Mirron Willis as the Duke, Silvia's father, begins with some light-hearted poise, but later lapses into shouting. Huynh as Thorio has the range to charm, but the script requires him to be angry instead. It may be that director Fox was so involved with updating the play to make it semi-contemporary that he ignored grounding it in reality. There is a would-be chase scene in the desert that falls flat, and a curious moment when Silvia beckons Proteus into her dressing room and he instead picks up a bongo drum to join the band.
It reminded me of a classic moment on television, when David Susskind was interviewing Shelley Winters, and coming on to her. Cutting through the palaver, Winters said: "Tell me, are you one of those talkers, or do you want some action?" The direction here makes Proteus a talker.
This production has failed to solve the problems of the play, though it has added interest in several key areas. The play's chief success was as a rock musical on Broadway in 1971, winning the Tony Award as Best Musical, with strong leads and, believe it or not, Stockard Channing and Jeff Goldblum in the chorus.

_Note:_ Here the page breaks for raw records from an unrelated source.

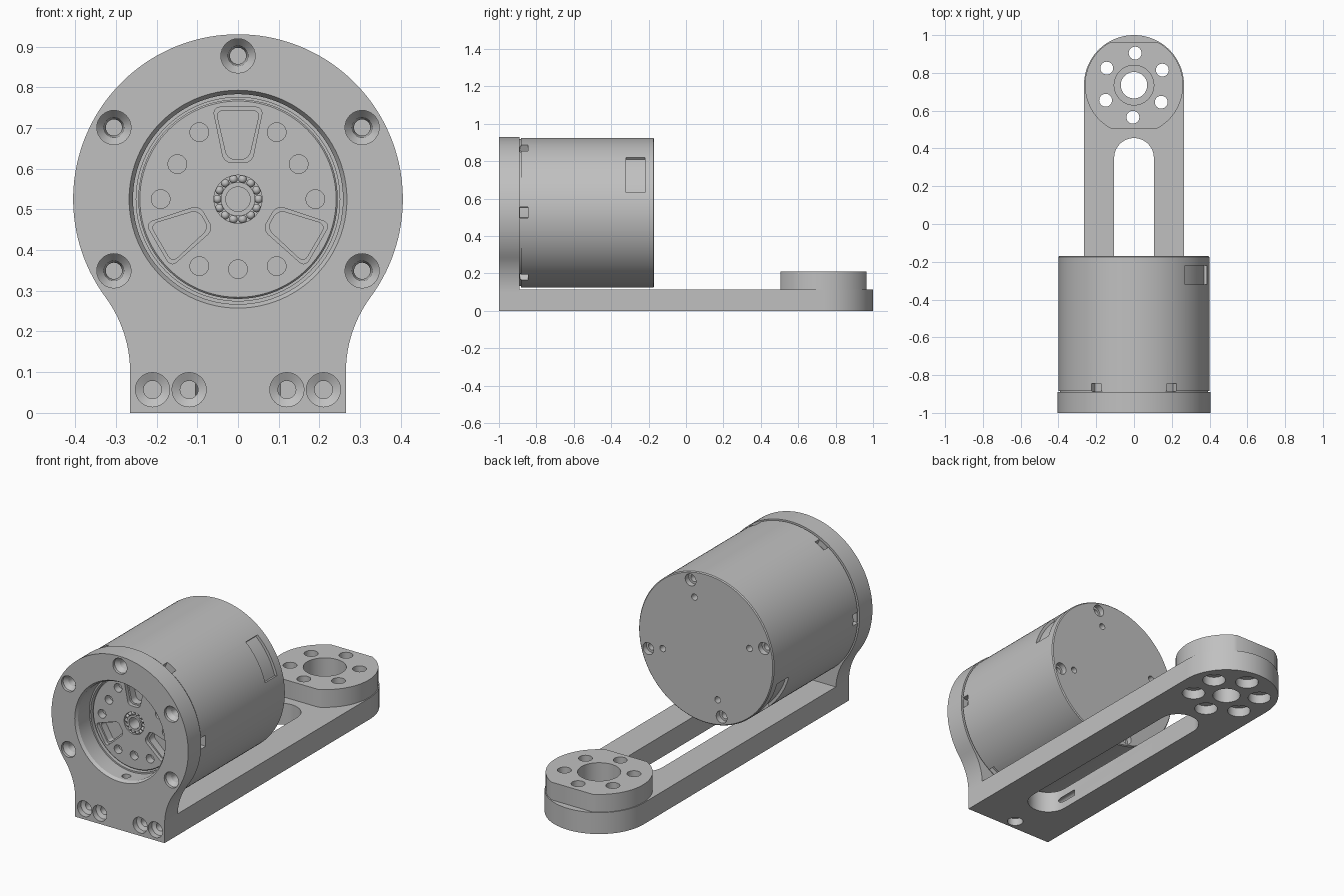
import bpy, bmesh
from math import sin, cos, pi, radians
from mathutils import Vector

if "Cube" in bpy.data.objects:
    bpy.data.objects.remove(bpy.data.objects["Cube"], do_unlink=True)

grey = bpy.data.materials.new("satin_grey")
grey.use_nodes = True
COLOR = (0.53, 0.53, 0.53, 1)
grey.diffuse_color = COLOR
grey.node_tree.nodes["Principled BSDF"].inputs["Base Color"].default_value = COLOR

Y, Z = Vector((0, 1, 0)), Vector((0, 0, 1))
CZ = 0.525            # height of the motor axis
FRONT, BACK = -1.0, -0.89   # front plate faces
PAD_Y = 0.735         # centre of the round arm end


def finish(name, bm):
    bmesh.ops.recalc_face_normals(bm, faces=bm.faces)
    mesh = bpy.data.meshes.new(name)
    bm.to_mesh(mesh)
    bm.free()
    mesh.materials.append(grey)
    ob = bpy.data.objects.new(name, mesh)
    bpy.context.collection.objects.link(ob)
    return ob


def prism(name, pts, axis, a, b, rounding=0):
    """Extrude a 2D outline along y or z from a to b."""
    bm = bmesh.new()
    place = (lambda u, v: (u, a, v)) if axis == Y else (lambda u, v: (u, v, a))
    face = bm.faces.new([bm.verts.new(place(u, v)) for u, v in pts])
    out = bmesh.ops.extrude_face_region(bm, geom=[face])
    moved = [g for g in out["geom"] if isinstance(g, bmesh.types.BMVert)]
    bmesh.ops.translate(bm, vec=axis * (b - a), verts=moved)
    if rounding:
        sides = [e for e in bm.edges
                 if abs((e.verts[0].co - e.verts[1].co).dot(axis)) > 1e-5]
        bmesh.ops.bevel(bm, geom=sides, offset=rounding, segments=5,
                        profile=0.5, affect='EDGES')
    return finish(name, bm)


def lathe(name, profile, origin, axis, segs=32, closed=False):
    """Revolve (radius, distance) pairs about an axis; closed makes a tube."""
    bm = bmesh.new()
    rings = []
    for r, t in profile:
        ring = []
        for i in range(segs):
            u, v = r * cos(2 * pi * i / segs), r * sin(2 * pi * i / segs)
            p = (u, t, v) if axis == Y else (u, v, t)
            ring.append(bm.verts.new(Vector(origin) + Vector(p)))
        rings.append(ring)
    pairs = list(zip(rings, rings[1:]))
    if closed:
        pairs.append((rings[-1], rings[0]))
    else:
        bm.faces.new(rings[0])
        bm.faces.new(rings[-1])
    for p, q in pairs:
        for i in range(segs):
            j = (i + 1) % segs
            bm.faces.new((p[i], p[j], q[j], q[i]))
    return finish(name, bm)


def cut(cutters, *targets):
    for target in targets:
        bpy.context.view_layer.objects.active = target
        for c in cutters:
            mod = target.modifiers.new("cut", 'BOOLEAN')
            mod.operation, mod.solver, mod.object = 'DIFFERENCE', 'EXACT', c
            bpy.ops.object.modifier_apply(modifier=mod.name)
    for c in cutters:
        bpy.data.objects.remove(c, do_unlink=True)


def arc(cx, cy, r, a0, a1, n):
    return [(cx + r * cos(radians(a0 + (a1 - a0) * i / n)),
             cy + r * sin(radians(a0 + (a1 - a0) * i / n))) for i in range(n + 1)]


def polar(r, deg):
    return r * cos(radians(deg)), CZ + r * sin(radians(deg))


def sector(r0, r1, a0, a1, y0, y1):
    pts = arc(0, CZ, r1, a0, a1, 12) + arc(0, CZ, r0, a1, a0, 12)
    return prism("sector_cutter", pts, Y, y0, y1)


# Front plate: round head flowing into a narrow foot
half = [(0.265, 0)] + arc(0.575, 0.1, 0.31, 180, 143.5, 14)
half += arc(0, CZ, 0.405, -36.5, 90, 50)[1:]
outline = half + [(-x, z) for x, z in reversed(half[:-1])]
front_plate = prism("front_plate", outline, Y, FRONT, BACK)

# Arm with rounded end and long slot
arm = prism("arm", [(-0.265, BACK), (0.265, BACK)] + arc(0, PAD_Y, 0.265, 0, 180, 48),
            Z, 0, 0.115)
slot = arc(0, 0.35, 0.105, 0, 180, 24) + arc(0, -0.68, 0.105, 180, 360, 24)
cut([prism("slot_cutter", slot, Z, -0.1, 0.3)], arm)

# Output pad: disc with two flats
pad = prism("output_pad", arc(0, PAD_Y, 0.26, -62, 62, 32) + arc(0, PAD_Y, 0.26, 118, 242, 32),
            Z, 0.115, 0.21)
pad_cutters = [lathe("bore_cutter", [(0.07, -0.1), (0.07, 0.1), (0.105, 0.1), (0.105, 0.3)],
                     (0, PAD_Y, 0), Z, 48)]
for k in range(6):
    a = radians(28 + 60 * k)
    pad_cutters.append(lathe("pad_hole_cutter",
                             [(0.058, -0.1), (0.058, 0.05), (0.034, 0.05), (0.034, 0.3)],
                             (0.17 * cos(a), PAD_Y + 0.17 * sin(a), 0), Z))
cut(pad_cutters, arm, pad)

# Plate opening, flange screws, foot screws and locating hole
cut([lathe("opening_cutter", [(0.274, -1.01), (0.258, -0.985), (0.258, -0.8)],
           (0, 0, CZ), Y, 96)], front_plate)
flange = []
for deg in (90, 30, -30, 150, 210):
    x, z = polar(0.352, deg)
    flange.append(lathe("flange_cutter",
                        [(0.042, -1.1), (0.042, -0.985), (0.025, -0.965), (0.02, -0.93), (0.02, -0.8)],
                        (x, 0, z), Y))
flange.append(lathe("locating_cutter", [(0.04, -0.1), (0.04, 0.04), (0.022, 0.04), (0.022, 0.4)],
                    (0, -0.945, 0), Z))
cut(flange, front_plate)
foot = [lathe("foot_cutter", [(0.042, -1.1), (0.042, -0.97), (0.022, -0.96), (0.022, -0.6)],
              (x, 0, 0.057), Y) for x in (-0.21, -0.12, 0.12, 0.21)]
cut(foot, front_plate, arm)

# Motor can with side notches, label pockets and rear screw holes
can = lathe("motor_can", [(0.393, BACK), (0.393, -0.883), (0.4, -0.883), (0.4, -0.175), (0.395, -0.17)],
            (0, 0, CZ), Y, 128)
can_cutters = [lathe("rotor_seat_cutter", [(0.25, -1), (0.25, -0.8)], (0, 0, CZ), Y, 96)]
for k in range(6):
    can_cutters.append(sector(0.365, 0.43, 60 * k - 4.3, 60 * k + 4.3, -0.887, -0.845))
for start in (15.5, 195.5):
    can_cutters.append(sector(0.385, 0.43, start, start + 32, -0.32, -0.22))
for deg in (75, 165, 255, 345):
    x, z = polar(0.355, deg)
    can_cutters.append(lathe("rear_screw_cutter",
                             [(0.02, -0.26), (0.02, -0.2), (0.032, -0.2), (0.032, -0.1)],
                             (x, 0, z), Y))
    x, z = polar(0.266, deg)
    can_cutters.append(lathe("rear_pin_cutter", [(0.017, -0.22), (0.017, -0.1)], (x, 0, z), Y, 24))
cut(can_cutters, can)

# Rotor face with nine holes, three windows and bearing seat
FACE = -0.88
rotor = lathe("rotor", [(0.241, FACE), (0.245, FACE + 0.004), (0.245, -0.79)], (0, 0, CZ), Y, 96)
rotor_cutters = [lathe("seat_cutter", [(0.065, -1), (0.065, FACE + 0.03), (0.03, FACE + 0.03), (0.03, -0.81)],
                       (0, 0, CZ), Y, 48)]
for k in range(6):
    spots = [(0.19, 60 * k)] + ([(0.172, 60 * k + 30)] if k % 2 == 0 else [])
    if k % 2 == 0:
        spots[1] = (0.172, 30 + 120 * (k // 2))
    for r, deg in spots:
        x, z = polar(r, deg)
        rotor_cutters.append(lathe("rotor_hole_cutter", [(0.023, -1), (0.023, -0.84)], (x, 0, z), Y, 24))


def window(deg, inset, depth):
    c, s = cos(radians(deg)), sin(radians(deg))
    r0, r1, w0, w1 = 0.09 + inset, 0.226 - inset, 0.034 - inset, 0.062 - inset
    corners = [(r0, -w0), (r1, -w1), (r1, w1), (r0, w0)]
    pts = [(r * c - w * s, CZ + r * s + w * c) for r, w in corners]
    return prism("window_cutter", pts, Y, -1, FACE + depth, 0.018)


for deg in (90, 210, 330):
    rotor_cutters += [window(deg, 0, 0.02), window(deg, 0.008, 0.06)]
cut(rotor_cutters, rotor)

# Bearing: two races and a ring of balls
parts = [front_plate, arm, pad, can, rotor]
for name, r0, r1 in (("bearing_outer_race", 0.059, 0.065), ("bearing_inner_race", 0.03, 0.042)):
    parts.append(lathe(name, [(r0, FACE), (r1, FACE), (r1, FACE + 0.03), (r0, FACE + 0.03)],
                       (0, 0, CZ), Y, 48, closed=True))
bm = bmesh.new()
for k in range(14):
    x, z = polar(0.0505, 360 * k / 14)
    ball = bmesh.ops.create_uvsphere(bm, u_segments=12, v_segments=8, radius=0.0105)
    bmesh.ops.translate(bm, vec=(x, FACE + 0.013, z), verts=ball["verts"])
parts.append(finish("bearing_balls", bm))

# Smooth round surfaces, crisp edges
bpy.ops.object.select_all(action='DESELECT')
for ob in parts:
    ob.select_set(True)
bpy.context.view_layer.objects.active = front_plate
bpy.ops.object.shade_smooth_by_angle(angle=radians(30))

One of Shakespeare's weaker plays still has its moments of magic, and an updated production adds some borrowed interest by making Silvia a movie star, making for a pleasant, though not hilarious, evening.
The Two Gentlemen of Verona continues through August 3, 5, 7 and 9, at 8:30 p.m., at Miller Outdoor Theatre, 6000 Hermann Park Drive, 281-373-3386, houstonfestivalscompany.com.